Supplied entries Start Marker
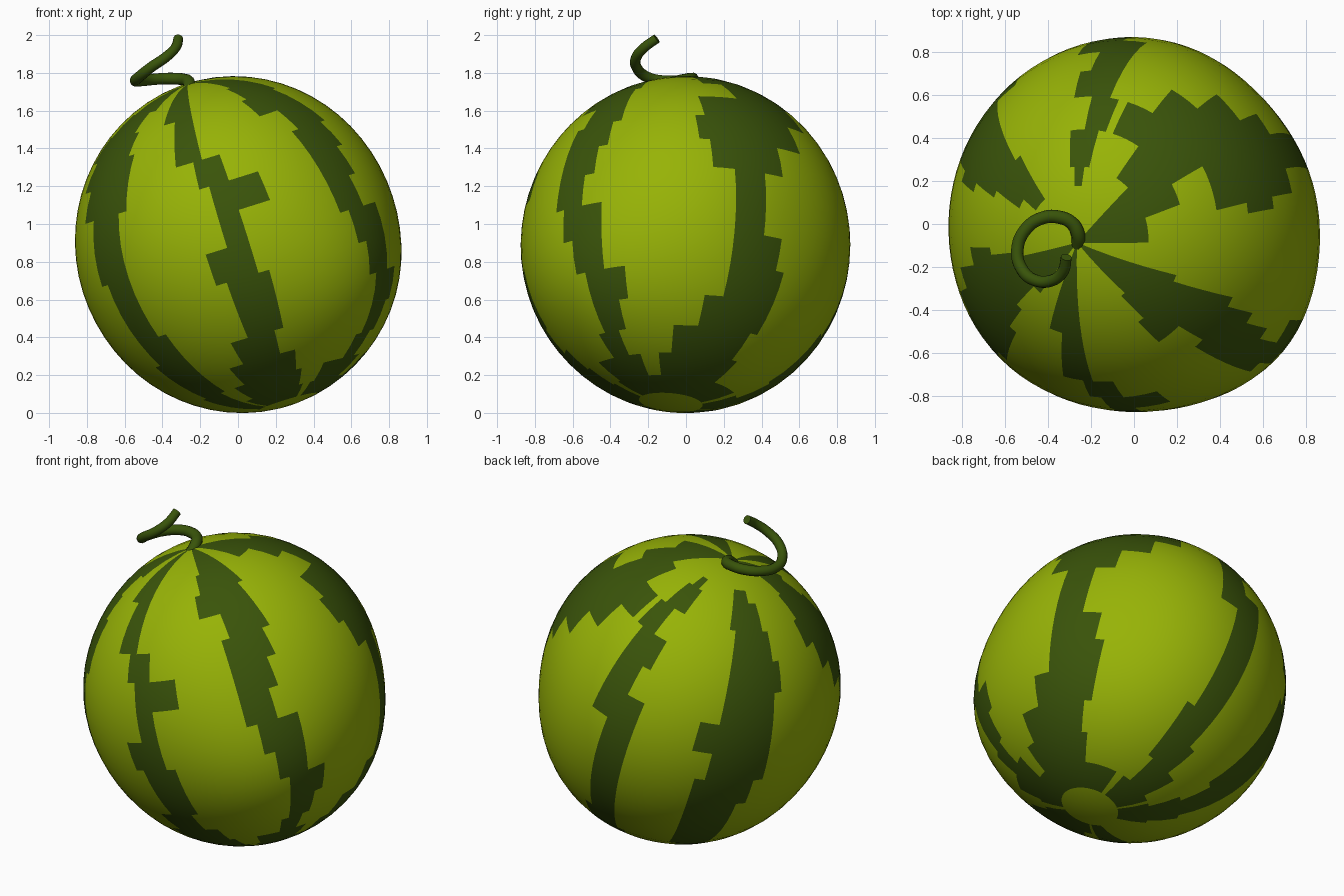
import bpy, bmesh, math
from mathutils import Vector, Matrix

if "Cube" in bpy.data.objects:
    bpy.data.objects.remove(bpy.data.objects["Cube"])

ROWS, COLS = 32, 90
TILT = Matrix.Rotation(math.radians(-17.3), 3, 'Y')
CENTRE = Vector((0, 0, 0.891))
# Gentle unevenness of the fruit: (direction, height)
LOBES = [(Vector((0.73, -0.64, -0.2)).normalized(), 0.052),
         (Vector((0.72, 0.66, 0.1)).normalized(), -0.03),
         (Vector((-0.75, -0.65, 0)).normalized(), 0.017)]


def material(name, rgb):
    m = bpy.data.materials.new(name)
    m.diffuse_color = (*rgb, 1)
    m.use_nodes = True
    m.node_tree.nodes["Principled BSDF"].inputs["Base Color"].default_value = m.diffuse_color
    return m


light = material("light_rind", (0.31, 0.45, 0.002))
dark = material("dark_rind", (0.042, 0.088, 0.003))
green = material("stem_green", (0.04, 0.088, 0.003))

# Stripes: (start, end) longitude per ring from stem to base; 0 faces front, 90 right
front = [(-25, -3), (-25, -3), (-17, -4), (-14, -2), (-9, 6), (-4, 15), (-3, 6),
         (-11, 6), (-7, 8), (-7, 10), (-14, 3), (-24, 14), (-30, 16), (-40, 20)]
front_left = [(-75, -40), (-80, -48), (-84, -42), (-74, -41), (-68, -39), (-59, -45), (-61, -44),
              (-57, -45), (-55, -45), (-57, -40), (-58, -41), (-60, -40), (-64, -43), (-64, -43)]
front_right = [(42, 67), (35, 67), (34, 66), (46, 64), (42, 60), (40, 56), (41, 54),
               (46, 60), (48, 62), (52, 69), (52, 66), (48, 62), (32, 68), (30, 75)]
right = [(88, 138), (110, 150), (121, 163), (100, 153), (95, 142), (102, 130), (107, 122),
         (107, 122), (107, 130), (107, 131), (101, 131), (87, 127), (82, 133), (72, 163)]
back = [(177, 186), (174, 190), (169, 182), (171, 188), (172, 185), (172, 194), (179, 194),
        (180, 194), (179, 193), (179, 192), (178, 192), (178, 198), (180, 205), (174, 213)]
back_left = [(219, 238), (222, 244), (224, 248), (226, 251), (224, 250), (217, 248), (223, 250),
             (222, 245), (219, 242), (221, 239), (222, 240), (223, 242), (221, 244), (217, 248)]
# Each stripe with the mesh row where it begins
STRIPES = [(front, 0), (front_left, 0), (front_right, 0), (right, 0), (back, 3), (back_left, 3)]


def is_dark(row, lon):
    ring = row // 2
    if ring == 15:
        return False
    for spans, first in STRIPES:
        lo, hi = spans[min(max(ring - 1, 0), 13)]
        if row >= first and (lon - lo) % 360 < hi - lo:
            return True
    return False


def rind_point(row, col):
    lat = math.pi / 2 - math.pi * row / ROWS
    lon = 2 * math.pi * col / COLS
    c, h = math.cos(lat), math.sin(lat)
    d = Vector((c * math.sin(lon), -c * math.cos(lon) - 0.1 * h * h, h)).normalized()
    p = TILT @ Vector((d.x * 0.858, d.y * 0.872, d.z * 0.895))
    swell = sum(k * math.exp(-(p.angle(v) / 0.5) ** 2) for v, k in LOBES)
    return CENTRE + p + p.normalized() * swell


# Melon body: tilted globe, rind coloured face by face
bm = bmesh.new()
top, bottom = bm.verts.new(rind_point(0, 0)), bm.verts.new(rind_point(ROWS, 0))
rings = [[top] * COLS]
rings += [[bm.verts.new(rind_point(r, c)) for c in range(COLS)] for r in range(1, ROWS)]
rings += [[bottom] * COLS]
for r in range(ROWS):
    for c in range(COLS):
        n = (c + 1) % COLS
        corners = [rings[r][c], rings[r + 1][c], rings[r + 1][n], rings[r][n]]
        f = bm.faces.new(list(dict.fromkeys(corners)))
        f.smooth = True
        f.material_index = int(is_dark(r, (c + 0.5) * 360 / COLS))
bmesh.ops.recalc_face_normals(bm, faces=bm.faces)
mesh = bpy.data.meshes.new("melon_body")
bm.to_mesh(mesh)
bm.free()
mesh.materials.append(light)
mesh.materials.append(dark)
bpy.context.collection.objects.link(bpy.data.objects.new("melon_body", mesh))

# Curly stem: round tube along a rising loop
path = [(-0.26, -0.10, 1.71), (-0.26, -0.05, 1.75), (-0.29, 0.005, 1.765), (-0.35, 0.032, 1.77),
        (-0.42, 0.030, 1.768), (-0.50, -0.02, 1.76), (-0.543, -0.12, 1.758),
        (-0.522, -0.21, 1.78), (-0.46, -0.262, 1.83), (-0.38, -0.262, 1.885),
        (-0.33, -0.22, 1.935), (-0.315, -0.155, 1.982)]
curve = bpy.data.curves.new("stem", 'CURVE')
curve.dimensions = '3D'
curve.bevel_depth = 0.03
curve.bevel_resolution = 4
curve.resolution_u = 6
curve.use_fill_caps = True
spline = curve.splines.new('BEZIER')
spline.bezier_points.add(len(path) - 1)
for i, (p, co) in enumerate(zip(spline.bezier_points, path)):
    p.co = co
    p.handle_left_type = p.handle_right_type = 'AUTO'
    p.radius = 1.12 - 0.25 * i / (len(path) - 1)
curve.materials.append(green)
stem = bpy.data.objects.new("stem", curve)
bpy.context.collection.objects.link(stem)
bpy.context.view_layer.objects.active = stem
stem.select_set(True)
bpy.ops.object.convert(target='MESH')
bpy.ops.object.shade_smooth_by_angle(angle=math.radians(40))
Supplied entries End Marker
» **Problem to solve**: The reply should hold only the lines of the listing above starting at the line containing "if row >= first" and ending at the line containing "rings += [[bottom] * COLS]", exactly as written.

» **Answer space**:
        if row >= first and (lon - lo) % 360 < hi - lo:
            return True
    return False


def rind_point(row, col):
    lat = math.pi / 2 - math.pi * row / ROWS
    lon = 2 * math.pi * col / COLS
    c, h = math.cos(lat), math.sin(lat)
    d = Vector((c * math.sin(lon), -c * math.cos(lon) - 0.1 * h * h, h)).normalized()
    p = TILT @ Vector((d.x * 0.858, d.y * 0.872, d.z * 0.895))
    swell = sum(k * math.exp(-(p.angle(v) / 0.5) ** 2) for v, k in LOBES)
    return CENTRE + p + p.normalized() * swell


# Melon body: tilted globe, rind coloured face by face
bm = bmesh.new()
top, bottom = bm.verts.new(rind_point(0, 0)), bm.verts.new(rind_point(ROWS, 0))
rings = [[top] * COLS]
rings += [[bm.verts.new(rind_point(r, c)) for c in range(COLS)] for r in range(1, ROWS)]
rings += [[bottom] * COLS]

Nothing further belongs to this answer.